The freelance photographer said determining where to position herself for the best photo was a challenge.
“You had to really study the map to figure out, ‘Okay if I stand here: dead solid at me. Queen’s Hairpin is going to be a sweet shot,' and then stay there.’”
Finding the right position was always an issue at racetracks, said Murphy. It was especially challenging, because she could waste precious shooting time lugging around a 25 to 30 pound camera bag.
At the 1976 Grand Prix, for example, she tried to land a spot that positioned her to photograph the cars coming at her head on. But, another photographer would have nothing of it.
“This clown was a shooter, but he had a scout, a spotter and the spotter was about 6 feet 7 inches tall and I’m not,” Murphy said.
Murphy politely asked the male photographer to move and let her share his space. No dice.
"I have a right to be here too," she told him.
"No, we got here first," he replied.
Murphy came back with: "Most people are obliging enough to move a little bit."

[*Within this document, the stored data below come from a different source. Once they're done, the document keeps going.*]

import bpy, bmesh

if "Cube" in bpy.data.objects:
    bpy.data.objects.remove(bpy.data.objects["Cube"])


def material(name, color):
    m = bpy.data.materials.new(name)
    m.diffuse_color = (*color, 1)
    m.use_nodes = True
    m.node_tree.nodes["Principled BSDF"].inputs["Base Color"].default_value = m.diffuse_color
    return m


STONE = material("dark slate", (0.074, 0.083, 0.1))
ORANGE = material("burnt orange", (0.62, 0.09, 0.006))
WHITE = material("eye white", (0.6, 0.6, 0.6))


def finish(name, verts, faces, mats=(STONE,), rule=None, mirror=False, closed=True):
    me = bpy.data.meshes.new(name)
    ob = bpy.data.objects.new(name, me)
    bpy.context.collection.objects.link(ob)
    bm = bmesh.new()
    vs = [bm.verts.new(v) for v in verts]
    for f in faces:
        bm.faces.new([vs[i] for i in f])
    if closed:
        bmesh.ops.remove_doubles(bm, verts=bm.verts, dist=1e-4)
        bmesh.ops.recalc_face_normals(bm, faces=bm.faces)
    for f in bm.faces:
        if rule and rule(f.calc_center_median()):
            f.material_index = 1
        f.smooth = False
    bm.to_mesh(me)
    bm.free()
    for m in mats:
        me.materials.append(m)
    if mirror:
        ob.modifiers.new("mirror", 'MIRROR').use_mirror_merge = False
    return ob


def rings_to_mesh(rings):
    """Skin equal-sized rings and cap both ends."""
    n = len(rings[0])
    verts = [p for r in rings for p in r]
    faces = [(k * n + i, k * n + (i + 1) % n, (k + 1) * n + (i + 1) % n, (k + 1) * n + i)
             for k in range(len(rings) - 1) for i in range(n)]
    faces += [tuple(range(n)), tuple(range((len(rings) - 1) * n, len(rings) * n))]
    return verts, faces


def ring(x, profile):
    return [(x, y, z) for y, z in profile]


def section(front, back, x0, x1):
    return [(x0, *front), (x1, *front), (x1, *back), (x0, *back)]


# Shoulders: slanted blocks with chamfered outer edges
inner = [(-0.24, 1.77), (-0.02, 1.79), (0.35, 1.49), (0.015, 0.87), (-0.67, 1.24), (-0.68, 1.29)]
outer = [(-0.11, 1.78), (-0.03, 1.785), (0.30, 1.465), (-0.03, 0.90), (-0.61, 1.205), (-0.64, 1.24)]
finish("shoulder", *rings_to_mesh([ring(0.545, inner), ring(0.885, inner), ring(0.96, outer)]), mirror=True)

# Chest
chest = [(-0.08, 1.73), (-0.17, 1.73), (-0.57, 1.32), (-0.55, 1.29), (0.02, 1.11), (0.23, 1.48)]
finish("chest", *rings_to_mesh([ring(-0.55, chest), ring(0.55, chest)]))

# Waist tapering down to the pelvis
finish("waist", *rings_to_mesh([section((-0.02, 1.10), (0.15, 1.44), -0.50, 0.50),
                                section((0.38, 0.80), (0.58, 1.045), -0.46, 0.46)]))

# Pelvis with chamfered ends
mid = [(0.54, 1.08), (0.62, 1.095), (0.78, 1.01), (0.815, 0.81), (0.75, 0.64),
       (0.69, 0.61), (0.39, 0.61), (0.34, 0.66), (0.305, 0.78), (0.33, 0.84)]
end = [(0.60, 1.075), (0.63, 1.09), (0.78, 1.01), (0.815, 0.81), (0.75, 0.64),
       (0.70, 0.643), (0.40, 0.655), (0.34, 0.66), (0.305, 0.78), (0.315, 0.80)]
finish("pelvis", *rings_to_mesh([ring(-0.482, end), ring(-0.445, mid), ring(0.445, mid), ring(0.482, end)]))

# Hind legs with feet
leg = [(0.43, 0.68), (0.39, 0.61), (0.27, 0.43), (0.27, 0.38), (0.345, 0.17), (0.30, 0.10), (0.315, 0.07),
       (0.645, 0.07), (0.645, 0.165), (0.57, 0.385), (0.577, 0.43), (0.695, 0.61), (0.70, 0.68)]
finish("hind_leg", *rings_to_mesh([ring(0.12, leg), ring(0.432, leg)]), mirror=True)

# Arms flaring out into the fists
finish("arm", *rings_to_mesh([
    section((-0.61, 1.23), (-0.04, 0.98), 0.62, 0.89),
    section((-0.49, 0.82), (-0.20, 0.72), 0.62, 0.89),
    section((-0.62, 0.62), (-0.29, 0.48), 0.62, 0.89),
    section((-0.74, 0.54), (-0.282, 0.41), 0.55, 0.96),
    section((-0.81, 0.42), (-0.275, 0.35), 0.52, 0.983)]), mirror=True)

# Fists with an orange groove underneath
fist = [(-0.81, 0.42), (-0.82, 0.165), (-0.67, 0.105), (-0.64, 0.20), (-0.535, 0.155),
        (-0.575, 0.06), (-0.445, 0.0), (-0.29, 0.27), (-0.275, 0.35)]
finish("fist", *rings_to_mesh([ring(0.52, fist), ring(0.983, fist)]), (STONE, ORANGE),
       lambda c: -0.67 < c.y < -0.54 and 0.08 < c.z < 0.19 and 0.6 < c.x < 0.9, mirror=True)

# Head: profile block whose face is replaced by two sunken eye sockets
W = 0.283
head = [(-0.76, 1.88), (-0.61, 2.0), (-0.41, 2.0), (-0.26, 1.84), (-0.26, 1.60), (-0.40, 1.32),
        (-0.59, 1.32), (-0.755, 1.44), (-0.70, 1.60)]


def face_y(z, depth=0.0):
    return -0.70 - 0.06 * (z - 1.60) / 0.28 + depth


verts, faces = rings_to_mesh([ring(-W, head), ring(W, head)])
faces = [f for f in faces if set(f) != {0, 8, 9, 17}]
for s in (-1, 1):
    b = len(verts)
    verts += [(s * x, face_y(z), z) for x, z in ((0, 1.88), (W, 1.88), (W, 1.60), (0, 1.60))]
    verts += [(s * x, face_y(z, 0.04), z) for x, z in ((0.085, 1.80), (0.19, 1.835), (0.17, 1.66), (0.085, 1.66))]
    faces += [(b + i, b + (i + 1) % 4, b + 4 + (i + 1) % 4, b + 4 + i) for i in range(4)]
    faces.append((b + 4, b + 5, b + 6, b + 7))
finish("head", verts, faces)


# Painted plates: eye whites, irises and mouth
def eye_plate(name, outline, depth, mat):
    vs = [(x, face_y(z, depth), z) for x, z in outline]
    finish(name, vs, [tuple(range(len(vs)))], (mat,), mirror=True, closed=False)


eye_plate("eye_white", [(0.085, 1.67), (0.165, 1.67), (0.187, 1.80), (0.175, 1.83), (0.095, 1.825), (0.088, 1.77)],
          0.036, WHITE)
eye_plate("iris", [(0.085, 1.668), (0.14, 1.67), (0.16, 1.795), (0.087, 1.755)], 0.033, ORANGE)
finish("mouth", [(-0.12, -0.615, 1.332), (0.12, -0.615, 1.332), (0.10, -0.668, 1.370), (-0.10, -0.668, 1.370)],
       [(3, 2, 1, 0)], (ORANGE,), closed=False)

The male photographer's retort: "Well not for you."
That incident, fortunately, was the only time in 20 years in the male-dominated field, where Murphy said she was "crowded out."
She learned a lot from that.
“If the old boy’s club is not going to let you in, find a better spot ... and I would,” Murphy said, who added that most male photographers were very friendly, but very territorial.
“This became a test for me to be smarter than they were and find a better spot," she said. "Being a girl was an advantage in that I conned a TV cameraman out of Pomona to let me up on his platform with him.”
Murphy didn't have many interactions with the drivers, but one in particular she'll never forget.
“I’m walking to the pit in Long Beach and here comes Emerson Fittipaldi walking toward me,” she said. “He saw clearly, I’m a photographer, press pass, camera bag. He stopped dead and he gave me the nicest smile ... ever since that minute I have been an Emmo fan, big time.”
Career in photography
Most of Murphy's career in photography was in the 1970s when she was also a regular working at the Manhattan Beach Open tennis tournament when legends such as Long Beach-native Billie Jean King ruled the courts.
Murphy had been interested in photography and was enchanted with Polaroids when its popularity swept in the country in the 1970s.
“Then I got a French boyfriend who was over here shooting for a motorcycle magazine over there,” Murphy said. “He didn’t have a car, I did. He was too cheap to rent one, so I saw a lot of motorcycle races that summer. It was intriguing.”
After the boyfriend left for Brazil, she attended a race at Laguna Seca in Salinas and became intrigued by motorcycle racing. It was there she realized she could pursue photography as a profession.
Murphy married in the early 1980s and transitioned to writing when she discovered she could make more money writing a caption and a story.
“I'm a mercenary, I make no bones about it,” she said.
She has since published three books, including her latest, a book featuring a collection of her blogs. “And The Best Blog Is: Word of Mouth,” which is available on Amazon.com. She is currently working on her fourth book, “All My Rowdy Friends.”